by Tim Clarey, Ph.D.
For many years, paleontologists have known of marine fossils within various dinosaur-bearing rock units in the American West. These occurrences are largely ignored by mainstream scientists who deny that dinosaurs were buried in the global and recent Flood, as described in Genesis.
The Hell Creek Formation in eastern Montana has yielded many T. rex specimens, including well-documented dinosaur soft-tissue fossils.

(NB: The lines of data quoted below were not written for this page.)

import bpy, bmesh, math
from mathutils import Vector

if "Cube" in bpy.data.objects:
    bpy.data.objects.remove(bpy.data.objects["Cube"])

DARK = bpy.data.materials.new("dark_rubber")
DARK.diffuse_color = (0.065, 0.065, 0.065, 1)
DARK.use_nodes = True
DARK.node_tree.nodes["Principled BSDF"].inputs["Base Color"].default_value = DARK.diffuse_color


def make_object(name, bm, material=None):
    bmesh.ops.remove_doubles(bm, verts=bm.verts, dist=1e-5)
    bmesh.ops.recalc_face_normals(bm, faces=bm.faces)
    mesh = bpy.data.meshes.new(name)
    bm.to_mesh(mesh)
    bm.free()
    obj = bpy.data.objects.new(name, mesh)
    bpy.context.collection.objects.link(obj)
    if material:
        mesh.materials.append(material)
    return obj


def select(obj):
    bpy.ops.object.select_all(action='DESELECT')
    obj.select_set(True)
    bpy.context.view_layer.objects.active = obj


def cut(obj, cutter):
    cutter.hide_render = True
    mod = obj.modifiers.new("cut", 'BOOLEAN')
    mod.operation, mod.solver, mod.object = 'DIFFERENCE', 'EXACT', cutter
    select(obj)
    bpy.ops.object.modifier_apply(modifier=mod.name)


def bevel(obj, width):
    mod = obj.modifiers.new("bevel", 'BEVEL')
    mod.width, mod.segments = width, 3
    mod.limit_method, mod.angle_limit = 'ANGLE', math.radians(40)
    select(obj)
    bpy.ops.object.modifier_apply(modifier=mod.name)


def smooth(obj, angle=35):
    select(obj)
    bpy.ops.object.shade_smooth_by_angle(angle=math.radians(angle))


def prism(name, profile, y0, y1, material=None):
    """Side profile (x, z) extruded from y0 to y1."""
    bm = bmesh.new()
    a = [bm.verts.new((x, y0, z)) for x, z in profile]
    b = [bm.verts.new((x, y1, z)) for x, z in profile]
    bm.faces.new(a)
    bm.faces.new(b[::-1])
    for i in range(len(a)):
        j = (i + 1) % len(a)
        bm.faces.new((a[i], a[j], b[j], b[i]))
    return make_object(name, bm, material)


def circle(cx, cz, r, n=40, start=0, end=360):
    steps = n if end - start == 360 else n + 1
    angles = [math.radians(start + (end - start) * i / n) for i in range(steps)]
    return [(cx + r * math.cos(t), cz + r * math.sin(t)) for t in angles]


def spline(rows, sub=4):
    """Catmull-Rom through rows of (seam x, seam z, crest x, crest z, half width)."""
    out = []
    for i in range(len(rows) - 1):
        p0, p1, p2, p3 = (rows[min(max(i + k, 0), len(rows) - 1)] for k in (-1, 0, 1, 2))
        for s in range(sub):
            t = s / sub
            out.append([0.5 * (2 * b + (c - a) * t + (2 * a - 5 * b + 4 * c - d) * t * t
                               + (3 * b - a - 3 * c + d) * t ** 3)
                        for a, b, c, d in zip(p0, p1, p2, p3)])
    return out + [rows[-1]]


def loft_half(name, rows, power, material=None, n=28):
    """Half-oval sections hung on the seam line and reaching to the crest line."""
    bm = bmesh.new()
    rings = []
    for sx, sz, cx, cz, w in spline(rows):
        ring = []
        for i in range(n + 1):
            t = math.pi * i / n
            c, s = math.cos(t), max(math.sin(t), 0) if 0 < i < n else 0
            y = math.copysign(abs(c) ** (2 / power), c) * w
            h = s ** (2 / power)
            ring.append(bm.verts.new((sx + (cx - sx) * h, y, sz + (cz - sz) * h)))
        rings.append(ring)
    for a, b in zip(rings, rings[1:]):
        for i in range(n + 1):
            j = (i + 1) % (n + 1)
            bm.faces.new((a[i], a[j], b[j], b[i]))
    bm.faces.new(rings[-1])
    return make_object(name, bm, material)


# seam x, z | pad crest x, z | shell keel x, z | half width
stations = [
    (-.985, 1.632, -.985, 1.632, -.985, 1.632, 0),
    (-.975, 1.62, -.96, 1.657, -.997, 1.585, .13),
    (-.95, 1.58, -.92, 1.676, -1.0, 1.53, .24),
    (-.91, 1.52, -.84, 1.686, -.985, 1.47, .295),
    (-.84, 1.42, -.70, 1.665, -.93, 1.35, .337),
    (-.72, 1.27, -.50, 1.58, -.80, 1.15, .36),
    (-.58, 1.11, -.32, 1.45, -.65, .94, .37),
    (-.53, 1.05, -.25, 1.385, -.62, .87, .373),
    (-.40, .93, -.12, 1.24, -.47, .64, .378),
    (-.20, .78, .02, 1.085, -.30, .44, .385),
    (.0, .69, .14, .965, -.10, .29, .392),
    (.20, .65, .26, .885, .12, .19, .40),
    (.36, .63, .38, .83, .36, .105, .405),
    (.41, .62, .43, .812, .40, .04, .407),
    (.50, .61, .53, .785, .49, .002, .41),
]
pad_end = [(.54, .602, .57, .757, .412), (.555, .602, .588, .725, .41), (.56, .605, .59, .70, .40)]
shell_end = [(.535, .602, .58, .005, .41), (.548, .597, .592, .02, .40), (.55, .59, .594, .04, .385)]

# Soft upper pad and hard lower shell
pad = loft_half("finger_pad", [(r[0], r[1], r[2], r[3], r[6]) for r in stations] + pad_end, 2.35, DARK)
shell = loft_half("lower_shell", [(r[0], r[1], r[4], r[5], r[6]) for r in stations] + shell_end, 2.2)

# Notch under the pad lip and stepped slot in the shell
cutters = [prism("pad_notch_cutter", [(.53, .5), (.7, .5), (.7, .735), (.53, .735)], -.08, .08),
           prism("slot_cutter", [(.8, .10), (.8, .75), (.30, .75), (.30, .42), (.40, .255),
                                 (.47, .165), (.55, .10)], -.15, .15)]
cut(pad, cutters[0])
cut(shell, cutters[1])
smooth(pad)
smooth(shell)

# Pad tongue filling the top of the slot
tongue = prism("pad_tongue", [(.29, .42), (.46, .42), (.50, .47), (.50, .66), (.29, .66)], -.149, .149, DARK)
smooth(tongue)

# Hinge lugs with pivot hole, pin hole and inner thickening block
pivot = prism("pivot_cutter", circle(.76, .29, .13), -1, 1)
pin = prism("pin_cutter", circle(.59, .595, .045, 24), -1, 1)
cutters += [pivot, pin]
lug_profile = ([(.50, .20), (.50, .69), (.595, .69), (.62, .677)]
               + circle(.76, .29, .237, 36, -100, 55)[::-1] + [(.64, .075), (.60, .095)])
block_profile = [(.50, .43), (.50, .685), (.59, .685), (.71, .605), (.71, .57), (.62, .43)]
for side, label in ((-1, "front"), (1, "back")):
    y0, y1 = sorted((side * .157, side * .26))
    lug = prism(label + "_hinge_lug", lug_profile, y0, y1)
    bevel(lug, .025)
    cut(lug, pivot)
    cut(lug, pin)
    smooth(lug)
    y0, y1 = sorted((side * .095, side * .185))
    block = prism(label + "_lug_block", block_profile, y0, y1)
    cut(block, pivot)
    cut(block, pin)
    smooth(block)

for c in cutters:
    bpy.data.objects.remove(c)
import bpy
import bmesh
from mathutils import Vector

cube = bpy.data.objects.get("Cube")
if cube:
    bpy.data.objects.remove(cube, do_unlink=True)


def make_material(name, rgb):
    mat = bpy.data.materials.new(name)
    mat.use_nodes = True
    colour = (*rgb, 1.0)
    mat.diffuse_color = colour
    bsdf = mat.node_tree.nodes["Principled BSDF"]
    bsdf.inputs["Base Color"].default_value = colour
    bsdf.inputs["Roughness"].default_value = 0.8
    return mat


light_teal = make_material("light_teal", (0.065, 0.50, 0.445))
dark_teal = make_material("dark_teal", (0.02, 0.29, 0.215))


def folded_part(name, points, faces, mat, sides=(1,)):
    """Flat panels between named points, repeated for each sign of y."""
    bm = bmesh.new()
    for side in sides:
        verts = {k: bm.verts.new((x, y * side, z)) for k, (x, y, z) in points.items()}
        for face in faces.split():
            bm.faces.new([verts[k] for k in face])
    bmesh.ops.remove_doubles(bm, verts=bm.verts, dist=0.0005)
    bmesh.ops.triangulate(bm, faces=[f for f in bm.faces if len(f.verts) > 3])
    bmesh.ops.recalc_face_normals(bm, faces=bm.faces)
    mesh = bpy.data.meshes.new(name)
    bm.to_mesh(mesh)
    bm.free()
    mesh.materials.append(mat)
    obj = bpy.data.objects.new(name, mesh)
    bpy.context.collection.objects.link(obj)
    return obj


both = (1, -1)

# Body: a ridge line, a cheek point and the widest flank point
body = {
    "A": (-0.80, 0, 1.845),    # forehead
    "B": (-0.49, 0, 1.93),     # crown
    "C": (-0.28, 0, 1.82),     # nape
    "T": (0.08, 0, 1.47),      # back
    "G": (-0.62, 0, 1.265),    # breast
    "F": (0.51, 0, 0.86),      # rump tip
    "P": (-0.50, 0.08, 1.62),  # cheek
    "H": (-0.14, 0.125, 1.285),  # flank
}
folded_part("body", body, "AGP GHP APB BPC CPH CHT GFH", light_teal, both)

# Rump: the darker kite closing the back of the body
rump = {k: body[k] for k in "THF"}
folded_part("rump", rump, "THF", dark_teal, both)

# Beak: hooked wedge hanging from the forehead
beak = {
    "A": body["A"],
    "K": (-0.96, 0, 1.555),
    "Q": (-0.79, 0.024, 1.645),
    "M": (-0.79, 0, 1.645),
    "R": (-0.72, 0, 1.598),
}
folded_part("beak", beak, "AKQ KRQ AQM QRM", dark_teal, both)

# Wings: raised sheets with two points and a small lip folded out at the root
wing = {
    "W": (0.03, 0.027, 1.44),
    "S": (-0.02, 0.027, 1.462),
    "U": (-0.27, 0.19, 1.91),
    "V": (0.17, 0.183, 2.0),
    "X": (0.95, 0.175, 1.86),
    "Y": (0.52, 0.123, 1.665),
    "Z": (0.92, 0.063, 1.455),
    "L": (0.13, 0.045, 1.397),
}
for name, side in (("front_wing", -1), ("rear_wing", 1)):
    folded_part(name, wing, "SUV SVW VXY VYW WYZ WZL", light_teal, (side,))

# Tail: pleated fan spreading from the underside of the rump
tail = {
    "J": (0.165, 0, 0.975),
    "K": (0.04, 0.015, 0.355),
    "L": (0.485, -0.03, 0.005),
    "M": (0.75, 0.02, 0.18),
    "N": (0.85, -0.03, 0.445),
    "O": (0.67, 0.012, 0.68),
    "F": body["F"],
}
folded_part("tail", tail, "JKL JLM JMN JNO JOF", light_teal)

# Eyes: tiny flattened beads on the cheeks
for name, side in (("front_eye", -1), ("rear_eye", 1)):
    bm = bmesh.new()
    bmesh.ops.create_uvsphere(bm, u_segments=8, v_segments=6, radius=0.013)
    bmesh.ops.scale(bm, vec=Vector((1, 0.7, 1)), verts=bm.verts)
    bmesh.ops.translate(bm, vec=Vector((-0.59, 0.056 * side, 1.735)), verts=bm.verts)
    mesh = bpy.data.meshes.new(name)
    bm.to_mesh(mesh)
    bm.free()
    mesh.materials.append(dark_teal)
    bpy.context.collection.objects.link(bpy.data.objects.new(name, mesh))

Surprisingly, in two volumes of papers published specifically on the Hell Creek discoveries, little is mentioned of the five species of shark and 14 species of fish fossils that are indicative of marine influence.1,2 Secular scientists either ignore these findings or dismiss them as all freshwater sharks and freshwater fish, in spite of the more likely conclusion that they represent marine organisms.
Other authors have studied the fauna of the Hell Creek Formation since the 1950s and found ample evidence of a mixture of marine and non-marine fossils.3,4 As Joseph Hartman and James Kirkland stated, “Although previously reported, knowledge of the continuation of marine conditions above the Fox Hills Formation [in the Hell Creek Formation] is not well or widely known.”1
It is now becoming obvious that the mixing of terrestrial and marine environments is not a rare occurrence in the rock record. Recent discoveries in Morocco and Europe have shown that most dinosaurs are found with marine fossils or buried in marine sediments. …Continue reading.